Health care and higher education will probably suffer cuts, the latter perilous in a state that regularly bemoans chronic white-collar outmigration, a trend that touched the governor’s own family when his brother moved out of Louisiana. Mr. Jindal recently pointed out that his state was the only one in the South to regularly lose more people than it gained. Now, in the universities that are supposed to be magnets and incubators, faculty positions will go unfilled; academic programs will probably be cut.
There could be some $109 million in education spending cuts alone, and an additional $160 million in health care cuts, much from Medicaid — unfavorable circumstances for the rollout of Mr. Jindal’s ambitious new plan to partly privatize Medicaid in the state.
In fairness, Jindal understands that, although education and health care cuts are unfortunate, the Louisiana Constitution offers him few alternatives; education and health care expenditures are not protected.
Still, the numbers don’t lie. The Stelly shortfall is $359 million, and proposed cuts in health care and education total $269 million.
We are constantly the victims of our own short-sightedness. Louisiana is a poor state, a state that hovers, as Mr. Jindal liked to say on the campaign trail, on the bottoms of the good lists and the tops of the bad lists, and this doesn’t seem likely to change any time soon.
The consequences are real in a state long ago overtaken by regional neighbors more tightly focused on educational institutions. “It reduces the state’s competitiveness in attracting new business,” Mr. Lombardi said. “This is a real economic development issue for the state.”
Mr. Brandt, of the public affairs council, said cutting education would only increase migration from the state. Louisiana, he said. has “gotten by with these resources others don’t have.”
“We’ve not made the decisions we need to,” he said, “to get us out of the high-poverty, low-education cycle.”
It should also be noted that the same legislature who repealed the Stelly plan, even though the Governor was initially opposed to it, also voted to reward itself with pay raises, which the Governor initially supported and balked at vetoing.

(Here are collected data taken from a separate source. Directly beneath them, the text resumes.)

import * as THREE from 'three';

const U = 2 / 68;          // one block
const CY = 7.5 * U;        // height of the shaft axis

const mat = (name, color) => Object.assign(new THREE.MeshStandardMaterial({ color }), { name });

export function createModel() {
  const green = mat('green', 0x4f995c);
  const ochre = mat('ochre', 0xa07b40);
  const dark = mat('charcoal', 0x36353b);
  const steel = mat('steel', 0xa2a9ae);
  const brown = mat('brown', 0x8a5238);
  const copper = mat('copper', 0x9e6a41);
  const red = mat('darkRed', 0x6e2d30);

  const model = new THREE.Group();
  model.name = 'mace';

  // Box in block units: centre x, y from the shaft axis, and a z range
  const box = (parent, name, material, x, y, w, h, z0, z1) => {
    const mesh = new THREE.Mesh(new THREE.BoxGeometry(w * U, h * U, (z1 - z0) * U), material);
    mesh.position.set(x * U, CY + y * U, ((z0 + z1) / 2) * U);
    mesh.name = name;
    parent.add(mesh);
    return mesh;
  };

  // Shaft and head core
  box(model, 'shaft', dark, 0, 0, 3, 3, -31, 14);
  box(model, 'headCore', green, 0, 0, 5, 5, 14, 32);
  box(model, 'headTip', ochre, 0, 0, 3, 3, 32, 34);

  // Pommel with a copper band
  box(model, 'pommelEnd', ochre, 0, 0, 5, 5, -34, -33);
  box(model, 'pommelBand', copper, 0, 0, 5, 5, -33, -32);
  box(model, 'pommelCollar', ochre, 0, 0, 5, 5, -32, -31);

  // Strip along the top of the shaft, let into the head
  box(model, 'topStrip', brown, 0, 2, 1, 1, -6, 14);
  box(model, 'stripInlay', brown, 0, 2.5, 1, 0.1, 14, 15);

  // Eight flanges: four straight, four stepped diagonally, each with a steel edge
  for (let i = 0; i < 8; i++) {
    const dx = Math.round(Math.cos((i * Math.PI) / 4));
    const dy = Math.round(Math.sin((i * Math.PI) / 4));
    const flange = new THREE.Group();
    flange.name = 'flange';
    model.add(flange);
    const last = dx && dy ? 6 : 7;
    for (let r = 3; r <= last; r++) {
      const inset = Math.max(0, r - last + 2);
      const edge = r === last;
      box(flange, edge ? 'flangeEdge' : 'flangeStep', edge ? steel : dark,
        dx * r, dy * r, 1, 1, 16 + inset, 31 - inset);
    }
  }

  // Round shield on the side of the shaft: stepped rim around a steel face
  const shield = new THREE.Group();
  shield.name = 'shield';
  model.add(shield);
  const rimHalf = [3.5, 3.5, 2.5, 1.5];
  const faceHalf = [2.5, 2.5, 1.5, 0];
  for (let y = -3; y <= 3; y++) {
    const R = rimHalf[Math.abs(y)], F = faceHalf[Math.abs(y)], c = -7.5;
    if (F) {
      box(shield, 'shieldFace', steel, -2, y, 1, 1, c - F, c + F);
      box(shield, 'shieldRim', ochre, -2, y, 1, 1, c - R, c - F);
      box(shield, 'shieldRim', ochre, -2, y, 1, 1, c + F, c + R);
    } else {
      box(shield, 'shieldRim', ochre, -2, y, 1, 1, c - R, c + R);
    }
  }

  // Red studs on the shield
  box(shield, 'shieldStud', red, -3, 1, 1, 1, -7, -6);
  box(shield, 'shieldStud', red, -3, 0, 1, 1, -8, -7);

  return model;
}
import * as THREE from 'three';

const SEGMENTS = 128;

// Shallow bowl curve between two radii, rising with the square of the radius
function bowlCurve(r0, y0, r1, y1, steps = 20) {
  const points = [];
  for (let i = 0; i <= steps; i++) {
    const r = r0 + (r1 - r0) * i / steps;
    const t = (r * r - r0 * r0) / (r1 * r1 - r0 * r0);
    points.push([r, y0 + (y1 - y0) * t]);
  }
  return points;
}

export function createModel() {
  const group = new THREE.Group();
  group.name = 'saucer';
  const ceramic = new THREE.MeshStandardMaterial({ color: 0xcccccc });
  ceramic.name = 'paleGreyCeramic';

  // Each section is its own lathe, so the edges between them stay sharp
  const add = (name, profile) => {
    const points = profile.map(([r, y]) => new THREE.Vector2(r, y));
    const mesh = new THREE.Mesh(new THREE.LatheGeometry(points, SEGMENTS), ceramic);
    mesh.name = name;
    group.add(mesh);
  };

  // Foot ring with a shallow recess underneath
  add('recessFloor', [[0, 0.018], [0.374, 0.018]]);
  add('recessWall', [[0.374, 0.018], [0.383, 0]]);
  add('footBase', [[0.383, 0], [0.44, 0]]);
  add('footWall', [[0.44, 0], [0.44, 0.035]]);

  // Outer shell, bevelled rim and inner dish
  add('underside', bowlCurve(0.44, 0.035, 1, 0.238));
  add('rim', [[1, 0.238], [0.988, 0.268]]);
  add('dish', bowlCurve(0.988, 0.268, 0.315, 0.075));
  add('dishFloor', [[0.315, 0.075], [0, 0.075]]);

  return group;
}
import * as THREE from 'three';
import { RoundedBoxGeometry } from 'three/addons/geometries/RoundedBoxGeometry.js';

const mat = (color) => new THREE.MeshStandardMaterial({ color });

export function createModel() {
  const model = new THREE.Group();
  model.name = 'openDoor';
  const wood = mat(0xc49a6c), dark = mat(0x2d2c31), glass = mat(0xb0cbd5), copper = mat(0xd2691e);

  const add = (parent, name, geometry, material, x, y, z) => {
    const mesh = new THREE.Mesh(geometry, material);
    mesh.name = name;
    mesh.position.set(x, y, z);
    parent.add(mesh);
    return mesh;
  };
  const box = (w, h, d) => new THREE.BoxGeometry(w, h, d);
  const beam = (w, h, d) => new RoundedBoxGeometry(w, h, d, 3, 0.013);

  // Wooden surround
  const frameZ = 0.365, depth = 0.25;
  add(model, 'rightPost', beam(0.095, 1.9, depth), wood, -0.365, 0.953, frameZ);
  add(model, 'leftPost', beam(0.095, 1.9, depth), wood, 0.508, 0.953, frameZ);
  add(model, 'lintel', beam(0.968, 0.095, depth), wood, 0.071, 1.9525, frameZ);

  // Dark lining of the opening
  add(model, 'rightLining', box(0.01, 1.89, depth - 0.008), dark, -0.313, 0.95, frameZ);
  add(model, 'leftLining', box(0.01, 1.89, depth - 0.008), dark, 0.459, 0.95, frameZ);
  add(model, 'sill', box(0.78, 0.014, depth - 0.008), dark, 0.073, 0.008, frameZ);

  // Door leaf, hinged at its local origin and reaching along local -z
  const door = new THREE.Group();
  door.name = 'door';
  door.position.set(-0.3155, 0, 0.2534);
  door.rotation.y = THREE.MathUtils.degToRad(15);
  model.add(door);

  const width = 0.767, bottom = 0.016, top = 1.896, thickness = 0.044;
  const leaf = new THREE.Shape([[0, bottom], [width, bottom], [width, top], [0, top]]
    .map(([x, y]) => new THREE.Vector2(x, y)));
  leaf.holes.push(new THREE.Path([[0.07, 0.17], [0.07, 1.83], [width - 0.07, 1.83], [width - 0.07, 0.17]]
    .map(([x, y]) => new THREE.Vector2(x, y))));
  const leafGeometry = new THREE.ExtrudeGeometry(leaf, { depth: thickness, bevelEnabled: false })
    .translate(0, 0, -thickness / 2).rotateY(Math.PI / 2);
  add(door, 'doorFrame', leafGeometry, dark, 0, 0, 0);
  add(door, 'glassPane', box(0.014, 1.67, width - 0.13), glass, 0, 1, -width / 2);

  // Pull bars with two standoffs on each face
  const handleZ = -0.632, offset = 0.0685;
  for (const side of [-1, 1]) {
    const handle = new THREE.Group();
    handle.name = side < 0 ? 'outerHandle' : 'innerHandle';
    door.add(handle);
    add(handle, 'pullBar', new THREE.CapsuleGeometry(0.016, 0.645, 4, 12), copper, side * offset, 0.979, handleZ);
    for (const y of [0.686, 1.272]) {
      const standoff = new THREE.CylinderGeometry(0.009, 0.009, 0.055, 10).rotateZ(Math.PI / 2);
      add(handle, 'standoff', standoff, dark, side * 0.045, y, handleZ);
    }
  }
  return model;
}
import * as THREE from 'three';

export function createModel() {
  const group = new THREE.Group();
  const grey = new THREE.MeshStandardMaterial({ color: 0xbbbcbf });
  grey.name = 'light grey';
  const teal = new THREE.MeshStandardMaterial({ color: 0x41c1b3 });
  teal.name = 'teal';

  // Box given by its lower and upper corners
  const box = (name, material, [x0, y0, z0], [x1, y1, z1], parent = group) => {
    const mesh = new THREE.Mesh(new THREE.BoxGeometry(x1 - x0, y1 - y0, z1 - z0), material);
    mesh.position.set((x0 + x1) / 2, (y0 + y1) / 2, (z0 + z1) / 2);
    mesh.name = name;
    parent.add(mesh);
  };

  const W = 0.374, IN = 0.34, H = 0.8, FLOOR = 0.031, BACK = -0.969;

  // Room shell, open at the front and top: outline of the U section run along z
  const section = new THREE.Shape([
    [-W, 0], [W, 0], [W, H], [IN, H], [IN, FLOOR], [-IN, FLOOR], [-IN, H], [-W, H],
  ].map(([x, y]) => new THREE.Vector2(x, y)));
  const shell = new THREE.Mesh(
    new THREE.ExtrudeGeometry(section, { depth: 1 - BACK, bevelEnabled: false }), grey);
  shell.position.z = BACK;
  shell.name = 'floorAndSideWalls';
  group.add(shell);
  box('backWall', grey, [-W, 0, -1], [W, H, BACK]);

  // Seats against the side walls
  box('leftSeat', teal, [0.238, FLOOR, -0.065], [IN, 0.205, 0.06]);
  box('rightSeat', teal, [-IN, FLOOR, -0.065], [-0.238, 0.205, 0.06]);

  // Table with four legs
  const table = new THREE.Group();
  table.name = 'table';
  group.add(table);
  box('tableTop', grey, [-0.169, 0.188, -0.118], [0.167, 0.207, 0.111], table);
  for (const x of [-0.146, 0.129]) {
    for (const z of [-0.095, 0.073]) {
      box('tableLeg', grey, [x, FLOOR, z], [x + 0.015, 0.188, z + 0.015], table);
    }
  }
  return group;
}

With respect to Mr. Brandt, we haven’t only refused to make the right decisions; we’ve refused to acknowledge the problems.